BEGIN RECORDS FOR THIS EXERCISE
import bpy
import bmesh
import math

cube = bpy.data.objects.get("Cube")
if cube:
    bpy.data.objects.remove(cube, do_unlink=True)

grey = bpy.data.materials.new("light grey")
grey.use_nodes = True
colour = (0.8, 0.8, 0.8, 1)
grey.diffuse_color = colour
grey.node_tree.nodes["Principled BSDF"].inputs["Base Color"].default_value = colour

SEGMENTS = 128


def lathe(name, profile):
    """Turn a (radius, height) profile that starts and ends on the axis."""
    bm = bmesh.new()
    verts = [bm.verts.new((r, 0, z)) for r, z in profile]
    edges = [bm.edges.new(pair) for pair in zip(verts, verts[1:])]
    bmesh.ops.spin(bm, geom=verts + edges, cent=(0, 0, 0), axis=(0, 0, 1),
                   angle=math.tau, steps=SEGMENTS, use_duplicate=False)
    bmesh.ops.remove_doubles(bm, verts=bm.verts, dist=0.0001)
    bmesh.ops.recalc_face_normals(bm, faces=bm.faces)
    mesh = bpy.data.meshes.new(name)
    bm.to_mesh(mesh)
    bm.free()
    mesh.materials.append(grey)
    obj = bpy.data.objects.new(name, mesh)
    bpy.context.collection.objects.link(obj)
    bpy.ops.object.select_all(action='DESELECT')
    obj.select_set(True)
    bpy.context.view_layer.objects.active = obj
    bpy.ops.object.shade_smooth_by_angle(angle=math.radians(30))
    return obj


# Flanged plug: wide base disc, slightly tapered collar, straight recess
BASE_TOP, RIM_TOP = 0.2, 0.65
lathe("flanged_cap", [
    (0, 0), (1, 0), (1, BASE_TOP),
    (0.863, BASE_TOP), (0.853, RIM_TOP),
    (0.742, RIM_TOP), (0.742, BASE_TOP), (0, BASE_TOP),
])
END RECORDS FOR THIS EXERCISE
Only lines holding the word "verts" are wanted, so copy each of them from the records above.

RESULT OF THIS TASK.
    verts = [bm.verts.new((r, 0, z)) for r, z in profile]
    edges = [bm.edges.new(pair) for pair in zip(verts, verts[1:])]
    bmesh.ops.spin(bm, geom=verts + edges, cent=(0, 0, 0), axis=(0, 0, 1),
    bmesh.ops.remove_doubles(bm, verts=bm.verts, dist=0.0001)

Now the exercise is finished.